Economic Theory
Dr Kristian Niemietz' work 'Socialism: The Failed Idea That Never Dies: is referenced in the National Review in a piece looking at the state of socialist ideas in US politics today. The piece notes US Democrat Socialists' attempts to disavow previous socialist experiments and references Niemietz' theory that eventually, all socialist experiements do this, "as ... Continue reading

Dr Kristian Niemietz writes for CapX

Modern socialists get away with claiming its failures are due to a lack of democracy, not the failure of socialism itself, says Dr Kristian Niemietz, Head of Political Economy at the Institute of Economic Affairs. Writing for CapX, Kristian argues that the economic failures of socialism never had anything to do with a lack of ... Continue reading

Dr Kristian Niemietz talks to the New Zealand Taxpayers' Union

By many measures, socialist ideas are more popular than ever, with academics and increasingly hip activists unashamedly promoting the collective ownership of wealth and centralised government-led decision making. Dr Kristian Niemietz spoke to the New Zealand Taxpayer's Union about his book "Socialism – The Failed Idea that Never Dies", listen here.... Continue reading

Professor Philip Booth quoted in The Times

Britain may end up with  "government control of increasing chunks of the economy, as well as poor corporate governance as businesses end up being run by a mix of bureaucrats and politicians without clear rules and guidelines on how to operate" says Professor Philip Booth, IEA Senior Academic Fellow. Philip was quoted in The Times ... Continue reading
Economists have been conspicuously absent from the policy debate over easing the lockdown, says a new briefing paper from Paul Ormerod. Epidemiological models have provided the intellectual underpinning for the policy of lockdown – which has seen millions of Britons relinquish civil liberties and retreat from participation in wider society; But easing the lockdown – and ... Continue reading

Kristian Niemietz writes for Reaction

"There have been lots of rapid, innovative responses in the face of adversity" during the coronavirus outbreak, says Dr Kristian Niemietz, Head of Political Economy at the Institute of Economic Affairs. Writing for Reaction, Kristian adds that coronavirus is not a crisis of capitalism - "we should not judge an economic system, or a healthcare ... Continue reading

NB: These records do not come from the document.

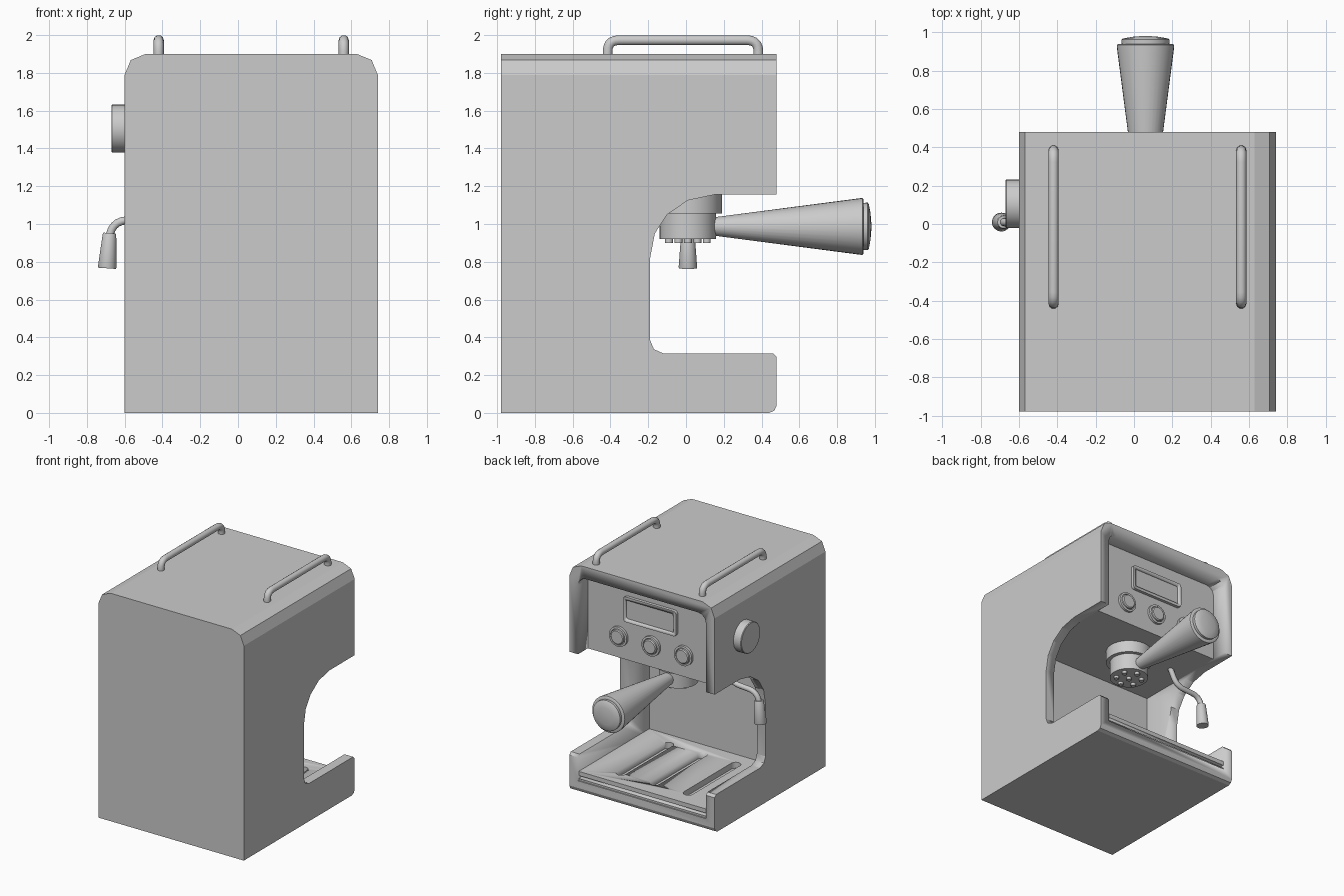
import bpy, bmesh
from math import pi, cos, sin
from mathutils import Vector, Matrix

if "Cube" in bpy.data.objects:
    bpy.data.objects.remove(bpy.data.objects["Cube"])

CX = 0.07                      # centre of the body across x
X0, X1 = -0.60, 0.74           # outer sides
I0, I1 = -0.52, 0.66           # inner sides


def finish(bm, name, angle=35):
    bmesh.ops.recalc_face_normals(bm, faces=bm.faces)
    me = bpy.data.meshes.new(name)
    bm.to_mesh(me)
    bm.free()
    ob = bpy.data.objects.new(name, me)
    bpy.context.collection.objects.link(ob)
    bpy.ops.object.select_all(action='DESELECT')
    ob.select_set(True)
    bpy.context.view_layer.objects.active = ob
    bpy.ops.object.shade_smooth_by_angle(angle=angle * pi / 180)
    return ob


def prism(name, profile, x0, x1, round_z=None, radius=0.1, segs=2):
    """Extrude a (y, z) profile along x, optionally rounding the side edges at height round_z."""
    bm = bmesh.new()
    f = bm.faces.new([bm.verts.new((x0, y, z)) for y, z in profile])
    ext = bmesh.ops.extrude_face_region(bm, geom=[f])['geom']
    bmesh.ops.translate(bm, vec=(x1 - x0, 0, 0), verts=[v for v in ext if isinstance(v, bmesh.types.BMVert)])
    bmesh.ops.recalc_face_normals(bm, faces=bm.faces)
    if round_z is not None:
        edges = [e for e in bm.edges if all(abs(v.co.z - round_z) < 1e-4 for v in e.verts)
                 and abs(e.verts[0].co.x - e.verts[1].co.x) < 1e-4]
        bmesh.ops.bevel(bm, geom=edges, offset=radius, segments=segs, profile=0.5, affect='EDGES')
    return finish(bm, name, 20)


def box(name, lo, hi, bevel=0, axis=None, segs=3):
    """Box between two corners; rounds all edges, or only those along one axis."""
    lo, hi = Vector(lo), Vector(hi)
    bm = bmesh.new()
    bmesh.ops.create_cube(bm, size=1)
    for v in bm.verts:
        v.co = (lo + hi) / 2 + v.co * (hi - lo)
    if bevel:
        edges = [e for e in bm.edges if axis is None or
                 abs((e.verts[0].co - e.verts[1].co).normalized()[axis]) > 0.9]
        bmesh.ops.bevel(bm, geom=edges, offset=bevel, segments=segs, profile=0.5, affect='EDGES')
    return finish(bm, name)


def lathe(name, profile, loc, direction=(0, 0, 1), n=32):
    """Revolve (radius, height) points around a direction, with closed ends."""
    bm = bmesh.new()
    rings = [[bm.verts.new((r * cos(2 * pi * i / n), r * sin(2 * pi * i / n), h)) for i in range(n)]
             for r, h in profile]
    for a, b in zip(rings, rings[1:]):
        for i in range(n):
            bm.faces.new((a[i], a[(i + 1) % n], b[(i + 1) % n], b[i]))
    bm.faces.new(rings[0])
    bm.faces.new(rings[-1])
    rot = Vector((0, 0, 1)).rotation_difference(Vector(direction)).to_matrix().to_4x4()
    bm.transform(Matrix.Translation(loc) @ rot)
    return finish(bm, name)


def tube(name, pts, radius, bend):
    """Round pipe along a path with filleted corners."""
    pts = [Vector(p) for p in pts]
    path = [pts[0]]
    for a, b, c in zip(pts, pts[1:], pts[2:]):
        p, q = b + (a - b).normalized() * bend, b + (c - b).normalized() * bend
        path += [p * (1 - t) ** 2 + b * 2 * t * (1 - t) + q * t * t for t in (0, .2, .4, .6, .8, 1)]
    path.append(pts[-1])
    cu = bpy.data.curves.new(name, 'CURVE')
    cu.dimensions = '3D'
    cu.bevel_depth = radius
    cu.bevel_resolution = 3
    cu.use_fill_caps = True
    sp = cu.splines.new('POLY')
    sp.points.add(len(path) - 1)
    for s, p in zip(sp.points, path):
        s.co = (*p, 1)
    sp.use_smooth = True
    ob = bpy.data.objects.new(name, cu)
    bpy.context.collection.objects.link(ob)
    return ob


def cut(target, cutter):
    m = target.modifiers.new('cut', 'BOOLEAN')
    m.operation = 'DIFFERENCE'
    m.solver = 'EXACT'
    m.object = cutter
    bpy.context.view_layer.objects.active = target
    bpy.ops.object.modifier_apply(modifier=m.name)
    bpy.data.objects.remove(cutter)


# housing: C-shaped side profile, hollowed between the side walls
side = [(-0.98, 0), (0.44, 0), (0.468, 0.012), (0.48, 0.04), (0.48, 0.295), (0.46, 0.315),
        (-0.12, 0.315), (-0.17, 0.337), (-0.19, 0.385), (-0.19, 0.82), (-0.165, 0.95), (-0.10, 1.05),
        (0.01, 1.125), (0.15, 1.155), (0.48, 1.155), (0.48, 1.90), (-0.98, 1.90)]
body = prism("housing", side, X0, X1, 1.90, 0.11)
cavity = prism("cavity_cutter", [(-0.46, 0.10), (0.6, 0.10), (0.6, 1.80), (0.35, 1.80),
                                 (0.35, 1.155), (-0.46, 1.155)], I0, I1, 1.80, 0.07, 3)
cut(body, cavity)

# drip tray with front groove and three drain slots
tray = box("drip_tray", (I0, -0.46, 0.09), (I1, 0.47, 0.175))
cut(tray, box("groove_cutter", (I0 - 0.1, 0.445, 0.115), (I1 + 0.1, 0.6, 0.14)))
for i in (-1, 0, 1):
    x = CX + 0.31 * i
    cut(tray, box("slot_cutter", (x - 0.04, -0.35, 0.125), (x + 0.04, 0.35, 0.3), 0.038, 2))

# display: raised frame with a recessed screen
frame = box("display_frame", (CX - 0.24, 0.34, 1.48), (CX + 0.25, 0.375, 1.69), 0.025, 1)
cut(frame, box("screen_cutter", (CX - 0.215, 0.36, 1.505), (CX + 0.225, 0.5, 1.665), 0.015, 1))

# three push buttons with collars
for i in (-1, 0, 1):
    lathe(f"button_{i + 2}", [(0.082, -0.01), (0.082, 0.02), (0.066, 0.022), (0.064, 0.012),
                              (0.06, 0.012), (0.06, 0.028), (0.052, 0.034)],
          (CX + 0.3 * i, 0.35, 1.335), (0, 1, 0))

# side dial
lathe("side_dial", [(0.127, -0.01), (0.127, 0.066), (0.122, 0.071)], (X0, 0.105, 1.505), (-1, 0, 0))

# top rails
for n, x in (("left", -0.42), ("right", 0.56)):
    tube(f"top_rail_{n}", [(x, -0.415, 1.88), (x, -0.415, 1.973), (x, 0.383, 1.973), (x, 0.383, 1.88)], 0.027, 0.06)

# brew head and filter holder
GX, GY = 0.06, 0.01
lathe("brew_head", [(0.18, 1.055), (0.18, 1.16)], (GX, GY, 0))
lathe("filter_basket", [(0.15, 0.92), (0.15, 1.07)], (GX, GY, 0))
nubs = [(0, 0)] + [(0.10 * cos(k * pi / 3 + pi / 6), 0.10 * sin(k * pi / 3 + pi / 6)) for k in range(6)]
for k, (dx, dy) in enumerate(nubs):
    lathe(f"basket_nub_{k}", [(0.021, 0.90), (0.021, 0.93)], (GX + dx, GY + dy, 0), n=12)

# filter holder handle with domed end cap
lathe("holder_handle", [(0.047, 0.13), (0.05, 0.16), (0.15, 0.925), (0.15, 0.935), (0.142, 0.94), (0.125, 0.94),
                        (0.126, 0.962), (0.118, 0.968), (0.07, 0.977), (0.02, 0.981)],
      (GX, 0, 0.987), (0, 1, 0))

# steam wand and nozzle
tube("steam_wand", [(-0.36, GY, 1.17), (-0.43, GY, 1.03), (-0.66, GY, 1.015), (-0.685, GY, 0.92)], 0.022, 0.07)
lathe("steam_nozzle", [(0.032, 0), (0.036, 0.008), (0.049, 0.18), (0.047, 0.187)], (-0.68, GY, 0.952), (-0.07, 0, -1))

Dr Kristian Niemietz writes for CapX

After years of going from strength to strength, socialists in both Britain and the US have been going through a rough patch lately. But does this mean that our love affair with socialism is coming to an end? Writing for CapX, the IEA's Head of Political Economy, Dr Kristian Niemietz, argues that the political battle is ... Continue reading
Economic Theory

Mark Littlewood writes for the Institute of Arts and Ideas

When once in a blue moon events such as coronavirus occur, it is right that government does all it can to protect lives, but our leaders "must ensure that any economic measures are put in place only to help their citizens and do not impede future economic activity" says the IEA's Director General Mark Littlewood. Writing ... Continue reading

Christopher Snowdon writes for the Telegraph

"Mass quarantines as a last resort are still perfectly consistent with a philosophy that prizes personal freedom", says the IEA's head of lifestyle economics Christopher Snowdon. Writing for the Telegraph, Christopher argued that while we want to keep both restrictions on liberty and economic damage to a minimum, we may have to accept a bit of ... Continue reading

Kirstian Niemietz writes for Free Market Conservatives

Modern socialists have a perception of voters that contradicts itself, says Dr Kristian Niemietz, Head of Political Economy at the Institute of Economic Affairs. Writing for the Free Market Conservatives website, Kristian notes that socialists simultaneously believe that a modern voter is "largely apolitical and disengaged" yet under their version of democratic socialism will engage ... Continue reading